The right focus on tools and technology
Technology plays a key role in the mortgage industry today, and the right tools, apps and platforms can have a significant impact on an LO’s success. Knowing what modern solutions a company offers (for its customers, realtor and referral partners and its employees) is essential. What tools does the company provide? What investments have they made and are planning to make in their technology? How easy is it to do business within the company in the modern digital environment? These are critical questions to ask.
For less tech-savvy individuals, it is important that a company still provide the resources to help support their success as well. Whether it is help managing their database, supporting social media and email drip campaigns or less technical tasks like collecting documentation and clearing loan conditions, it is important a prospective company provides the necessary level of support needed in both the digital and analog world.
Training and advancement opportunities
Ideally, prospective employers should offer solid training at all levels of the company. Is there a culture of learning within the organization? Will management support me in some way if I pursue outside professional training/coaching? Successful mortgage companies make it a priority to continuously invest in their talent.
Culture is key
Reviewing a potential employer’s online presence and interactions can be a good place to start since examining its social media and client surveys allows LOs to see the external, public face of the company. Additionally, they should see how the company looks on the Better Business Bureau site, employment sites like Glass Door, and customer-focused sites like Social Survey or Zillow reviews.

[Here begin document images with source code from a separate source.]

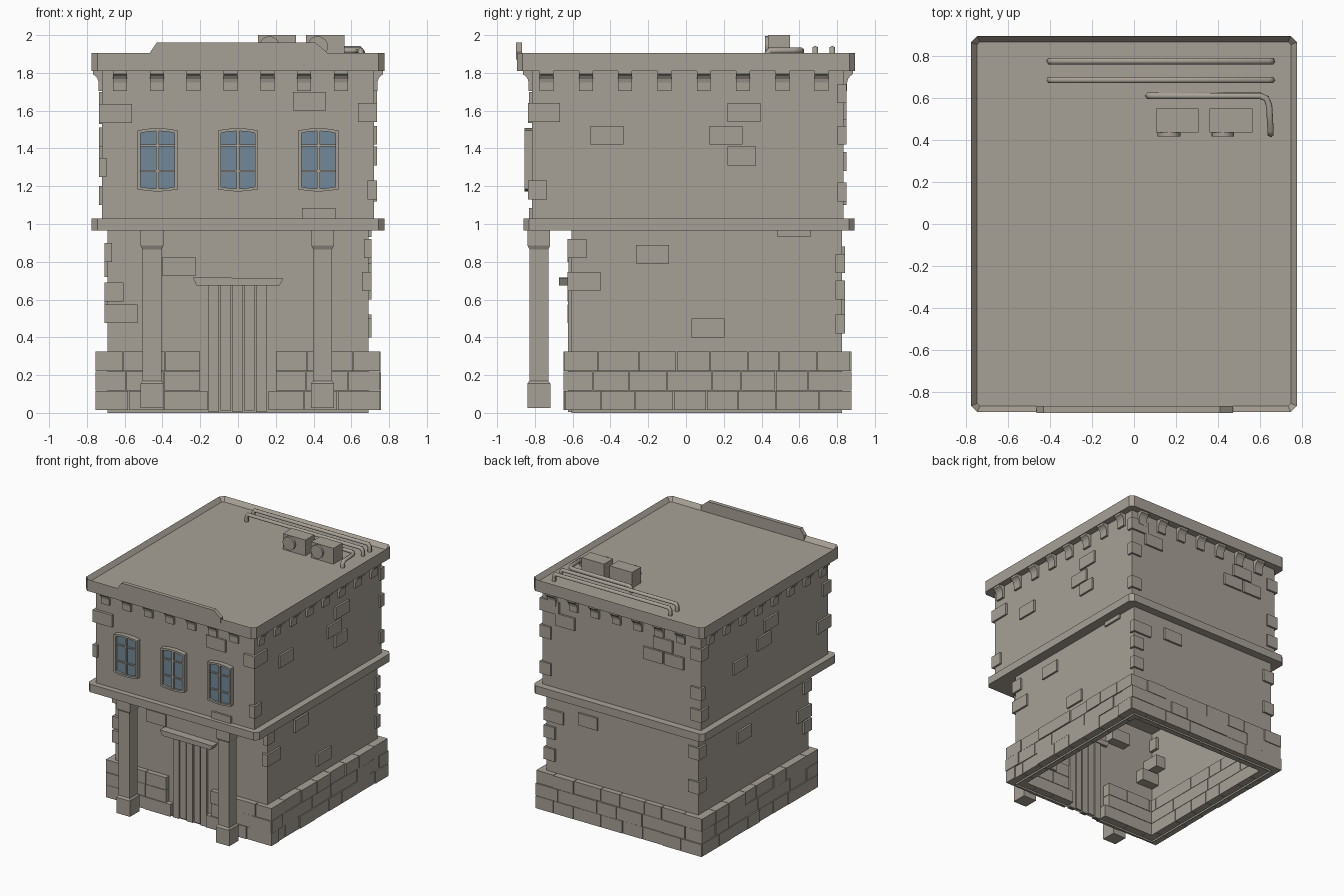
import bpy, bmesh, math, random
from mathutils import Vector, Matrix

if "Cube" in bpy.data.objects:
    bpy.data.objects.remove(bpy.data.objects["Cube"])

random.seed(4)


def material(name, rgb):
    m = bpy.data.materials.new(name)
    m.diffuse_color = (*rgb, 1)
    m.use_nodes = True
    m.node_tree.nodes["Principled BSDF"].inputs["Base Color"].default_value = m.diffuse_color
    return m


STONE = material("warm_grey_stone", (0.39, 0.355, 0.305))
GLASS = material("blue_glass", (0.17, 0.25, 0.32))


def finish(name, bm, mat=STONE, smooth=False):
    bmesh.ops.recalc_face_normals(bm, faces=bm.faces)
    me = bpy.data.meshes.new(name)
    bm.to_mesh(me)
    bm.free()
    me.materials.append(mat)
    ob = bpy.data.objects.new(name, me)
    bpy.context.collection.objects.link(ob)
    if smooth:
        bpy.ops.object.select_all(action='DESELECT')
        bpy.context.view_layer.objects.active = ob
        ob.select_set(True)
        bpy.ops.object.shade_smooth_by_angle(angle=math.radians(35))
    return ob


def add_box(bm, x0, x1, y0, y1, z0, z1):
    m = (Matrix.Translation(((x0 + x1) / 2, (y0 + y1) / 2, (z0 + z1) / 2))
         @ Matrix.Diagonal((x1 - x0, y1 - y0, z1 - z0, 1)))
    bmesh.ops.create_cube(bm, size=1, matrix=m)


def boxes(name, items, mat=STONE):
    bm = bmesh.new()
    for b in items:
        add_box(bm, *b)
    return finish(name, bm, mat)


def add_prism(bm, pts, vec):
    """Extrude a closed outline along vec; returns the far cap."""
    f = bm.faces.new([bm.verts.new(p) for p in pts])
    r = bmesh.ops.extrude_face_region(bm, geom=[f], use_keep_orig=True)
    bmesh.ops.translate(bm, vec=vec, verts=[v for v in r["geom"] if isinstance(v, bmesh.types.BMVert)])
    return [g for g in r["geom"] if isinstance(g, bmesh.types.BMFace)][0]


def octagon(x, y0, y1, c, z):
    return [(-x + c, y0, z), (x - c, y0, z), (x, y0 + c, z), (x, y1 - c, z),
            (x - c, y1, z), (-x + c, y1, z), (-x, y1 - c, z), (-x, y0 + c, z)]


# wall shells: half width, front y, back y, bottom, top
LOW = (0.69, -0.605, 0.825, 0.0, 0.98)
UP = (0.72, -0.815, 0.835, 1.0, 1.83)
for name, (x, y0, y1, z0, z1) in (("lower_walls", LOW), ("upper_walls", UP)):
    bm = bmesh.new()
    add_box(bm, -x, x, y0, y1, z0, z1)
    caps = [f for f in bm.faces if f.calc_center_median().z in (z0, z1)
            or abs(f.normal.z) > 0.9]
    bmesh.ops.delete(bm, geom=caps, context='FACES_ONLY')
    finish(name, bm)

# floor ledge
bm = bmesh.new()
add_prism(bm, octagon(0.775, -0.86, 0.893, 0.03, 0.965), (0, 0, 0.065))
finish("floor_ledge", bm)

# roof slab with a sunken deck
bm = bmesh.new()
top = add_prism(bm, octagon(0.775, -0.895, 0.895, 0.03, 1.81), (0, 0, 0.095))
bmesh.ops.inset_region(bm, faces=[top], thickness=0.03)
bmesh.ops.translate(bm, verts=top.verts, vec=(0, 0, -0.035))
finish("roof_slab", bm)

# raised front parapet
bm = bmesh.new()
add_prism(bm, [(-0.465, -0.9, 1.87), (0.47, -0.9, 1.87), (0.47, -0.9, 1.91), (0.41, -0.9, 1.96),
               (-0.43, -0.9, 1.96), (-0.465, -0.9, 1.91)], (0, 0.033, 0))
finish("front_parapet", bm)

# curved corbels under the roof
PROFILE = [(-0.01, 1.705), (0.018, 1.705), (0.018, 1.75), (0.023, 1.768), (0.034, 1.783),
           (0.048, 1.793), (0.048, 1.815), (-0.01, 1.815)]


def corbel(bm, pos, out):
    out = Vector(out)
    side = Vector((-out.y, out.x, 0))
    pts = [Vector(pos) + out * o - side * 0.037 + Vector((0, 0, z)) for o, z in PROFILE]
    add_prism(bm, pts, side * 0.074)


bm = bmesh.new()
for i in range(7):
    x = -0.625 + 0.195 * i
    corbel(bm, (x, UP[1], 0), (0, -1, 0))
    corbel(bm, (-x, UP[2], 0), (0, 1, 0))
for i in range(8):
    y = -0.738 + 0.208 * i
    corbel(bm, (UP[0], y, 0), (1, 0, 0))
    corbel(bm, (-UP[0], y, 0), (-1, 0, 0))
finish("corbels", bm)

# foundation courses of irregular blocks
items = []


def course(a, b):
    """Split a span into blocks of uneven length."""
    n = max(1, round((b - a) / 0.18))
    cuts = [a] + [a + (b - a) * (i + random.uniform(-0.22, 0.22)) / n for i in range(1, n)] + [b]
    return [(p + 0.002, q - 0.002) for p, q in zip(cuts, cuts[1:])]


def jit():
    return random.uniform(-0.007, 0.004)


for row in range(3):
    z0, z1 = 0.015 + 0.104 * row, 0.116 + 0.104 * row
    door = (0.16, 0.2, 0.2)[row]
    for a, b in course(-0.755, -door) + course(door, 0.755):
        items.append((a, b, -0.645 - jit(), -0.54, z0, z1))
    for a, b in course(-0.755, 0.755):
        items.append((a, b, 0.76, 0.873 + jit(), z0, z1))
    for s in (-1, 1):
        for a, b in course(-0.64, 0.868):
            x0, x1 = sorted((s * 0.63, s * (0.752 + jit())))
            items.append((x0, x1, a, b, z0, z1))
boxes("foundation_blocks", items)

# scattered wall bricks: (start, bottom z, length) on each face
P, DEPTH, H = 0.016, 0.08, 0.1
FACES = {
    "right": [(-0.505, 1.42, .175), (0.125, 1.42, .175), (0.22, 1.54, .175), (0.22, 1.31, .15),
              (-0.265, 0.79, .175), (0.03, 0.4, .175), (0.485, 0.93, .175)],
    "left": [(-0.15, 1.53, .175), (-0.06, 1.41, .175), (0.25, 1.33, .175), (0.15, 0.72, .175)],
    "front": [(0.34, 0.985, .175), (0.29, 1.6, .175), (-0.4, 0.725, .175), (0.34, 0.225, .06)],
    "back": [(0.42, 1.55, .175), (-0.47, 1.6, .175), (-0.38, 1.49, .175), (-0.57, 1.49, .175),
             (0.22, 0.78, .175)],
}
items = []
for face, bricks in FACES.items():
    for a, z, w in bricks:
        x, y0, y1 = (UP if z > 0.95 else LOW)[:3]
        items.append({"right": (x - DEPTH, x + P, a, a + w), "left": (-x - P, -x + DEPTH, a, a + w),
                      "front": (a, a + w, y0 - P, y0 + DEPTH),
                      "back": (a, a + w, y1 - DEPTH, y1 + P)}[face] + (z, z + H))
boxes("wall_bricks", items)

# corner bricks: side, front or back, x length, y length, bottom z
QUOINS = [(1, -1, .1, .17, 1.54), (1, -1, .05, .1, 1.13), (-1, -1, .175, .1, 1.535),
          (-1, -1, .04, .17, 1.25), (-1, -1, .1, .175, 0.59), (-1, -1, .175, .1, 0.475),
          (1, -1, .05, .175, 0.645), (1, -1, .04, .1, 0.82), (-1, -1, .04, .1, 0.8),
          (1, 1, .175, .05, 1.64), (1, 1, .1, .05, 1.42), (1, 1, .1, .05, 1.12),
          (1, 1, .175, .05, 0.74), (1, 1, .1, .05, 0.6), (1, 1, .1, .05, 0.42),
          (-1, 1, .1, .1, 1.6), (-1, 1, .1, .05, 1.28), (-1, 1, .1, .1, 1.1),
          (-1, 1, .1, .1, 0.78), (-1, 1, .1, .1, 0.5)]
items = []
for sx, sy, wx, wy, z in QUOINS:
    x, y0, y1 = (UP if z > 0.95 else LOW)[:3]
    ex, ey = sx * (x + P), (y1 + P if sy > 0 else y0 - 0.022)
    items.append((*sorted((ex, ex - sx * wx)), *sorted((ey, ey - sy * wy)), z, z + H))
boxes("corner_bricks", items)

# porch columns: stacked square rings
RINGS = [(0.025, .061), (0.155, .061), (0.17, .05), (0.865, .05), (0.885, .06), (0.97, .06)]
for side, cx in (("left", -0.455), ("right", 0.448)):
    bm = bmesh.new()
    loops = [[bm.verts.new((cx + r * a, -0.779 + r * b, z)) for a, b in
              ((-1, -1), (1, -1), (1, 1), (-1, 1))] for z, r in RINGS]
    for lo, hi in zip(loops, loops[1:]):
        for i in range(4):
            j = (i + 1) % 4
            bm.faces.new((lo[i], lo[j], hi[j], hi[i]))
    bm.faces.new(loops[0])
    bm.faces.new(loops[-1])
    finish(side + "_porch_column", bm)

# plank door and lintel
items = [(-0.155 + 0.0625 * i, -0.155 + 0.0625 * i + 0.055, -0.624 + 0.004 * (i % 2), -0.59,
          0.005 + 0.008 * (i % 2), 0.68) for i in range(5)]
boxes("door_planks", items)
bm = bmesh.new()
add_prism(bm, [(-0.22, -0.672, 0.675), (0.22, -0.672, 0.675), (0.24, -0.672, 0.712),
               (-0.24, -0.672, 0.718)], (0, 0.09, 0))
finish("door_lintel", bm)


# arched windows: frame ring, glass plate, glazing bars
def arch(cx, w, z0, z1, rise, y):
    top = [(cx + w * t, y, z1 - rise * t * t) for t in (1, 0.5, 0, -0.5, -1)]
    low = [(cx + w * t, y, z0 + rise * t * t) for t in (-1, -0.5, 0, 0.5, 1)]
    return top + low


for side, cx in (("left", -0.425), ("middle", 0), ("right", 0.425)):
    bm = bmesh.new()
    outer = [[bm.verts.new(p) for p in arch(cx, 0.107, 1.172, 1.507, 0.012, y)] for y in (-0.855, -0.8)]
    inner = [[bm.verts.new(p) for p in arch(cx, 0.09, 1.187, 1.492, 0.01, y)] for y in (-0.855, -0.8)]
    for i in range(10):
        j = (i + 1) % 10
        for a, b in ((outer[0], inner[0]), (outer[0], outer[1]), (inner[0], inner[1])):
            bm.faces.new((a[i], a[j], b[j], b[i]))
    finish(side + "_window_frame", bm)
    bm = bmesh.new()
    add_prism(bm, arch(cx, 0.093, 1.184, 1.495, 0.01, -0.838), (0, 0.008, 0))
    finish(side + "_window_glass", bm, GLASS)
    boxes(side + "_window_bars", [(cx - 0.008, cx + 0.008, -0.85, -0.832, 1.187, 1.492)]
          + [(cx - 0.092, cx + 0.092, -0.847, -0.832, z - 0.005, z + 0.005) for z in (1.415, 1.28)])

# rooftop cooling units with round fan housings
for i, x0 in enumerate((0.105, 0.36)):
    bm = bmesh.new()
    add_box(bm, x0, x0 + 0.203, 0.435, 0.55, 1.865, 2.0)
    bmesh.ops.create_cone(bm, cap_ends=True, segments=16, radius1=0.054, radius2=0.054, depth=0.03,
                          matrix=Matrix.Translation((x0 + 0.062, 0.432, 1.94)) @ Matrix.Rotation(math.pi / 2, 4, 'X'))
    finish("cooling_unit_%d" % (i + 1), bm, smooth=True)


# rooftop pipes
def pipe(name, pts, r=0.017):
    cu = bpy.data.curves.new(name, 'CURVE')
    cu.dimensions = '3D'
    cu.bevel_depth, cu.bevel_resolution, cu.use_fill_caps = r, 1, True
    sp = cu.splines.new('POLY')
    sp.points.add(len(pts) - 1)
    for p, co in zip(sp.points, pts):
        p.co = (*co, 1)
    cu.materials.append(STONE)
    ob = bpy.data.objects.new(name, cu)
    bpy.context.collection.objects.link(ob)
    bpy.ops.object.select_all(action='DESELECT')
    bpy.context.view_layer.objects.active = ob
    ob.select_set(True)
    bpy.ops.object.convert(target='MESH')


for i, y in enumerate((0.775, 0.685)):
    pipe("long_pipe_%d" % (i + 1), [(-0.4, y, 1.865), (-0.4, y, 1.91), (-0.385, y, 1.928),
                                    (0.64, y, 1.928), (0.655, y, 1.91), (0.655, y, 1.865)])
pipe("bent_pipe", [(0.07, 0.61, 1.865), (0.07, 0.61, 1.9), (0.085, 0.61, 1.918), (0.6, 0.61, 1.918),
                   (0.63, 0.597, 1.918), (0.643, 0.565, 1.918), (0.65, 0.445, 1.918),
                   (0.65, 0.43, 1.9), (0.65, 0.43, 1.865)])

Together, this combined commentary can tell the story of who the company is, helping LOs pick-up on common themes and get a feel for its corporate culture and public perception.
LOs should also pay close attention to how the company’s leadership interact with one another. It is important that a company’s executive team are all on the same page – speaking the same language, driving toward the same mission and goals. One good question to ask is – would I be friends with these people outside of work? If the answer is no, it may be worth considering if this is the best fit. For an LO, inserting themselves into a new company means moving their license and all that goes into advertising/promoting their new role. If this change ends up being the wrong fit, that can be a costly mistake.
Additionally, something else to consider is how the company treats its real estate agents and other industry partners. Companies that value and push for strong, productive relationships are much more likely to foster a positive environment. Cool or strained relationships here could be a major red flag.
Today’s loan officers have many opportunities and making the move to a new company is always a big decision, and one with long-term repercussions. With the pandemic adding a layer of difficulty with facilitating interactions, thorough research and asking the right questions is more important than ever. Putting in the due diligence and underwriting the company itself can help position LOs for a much happier, successful future.
(Views expressed in this article do not necessarily reflect policy of the Mortgage Bankers Association, nor do they connote an MBA endorsement of a specific company, product or service. MBA NewsLink welcomes your submissions. Inquiries can be sent to Mike Sorohan, editor, at firstname.lastname@example.org; or Michael Tucker, editorial manager, at email@example.com.)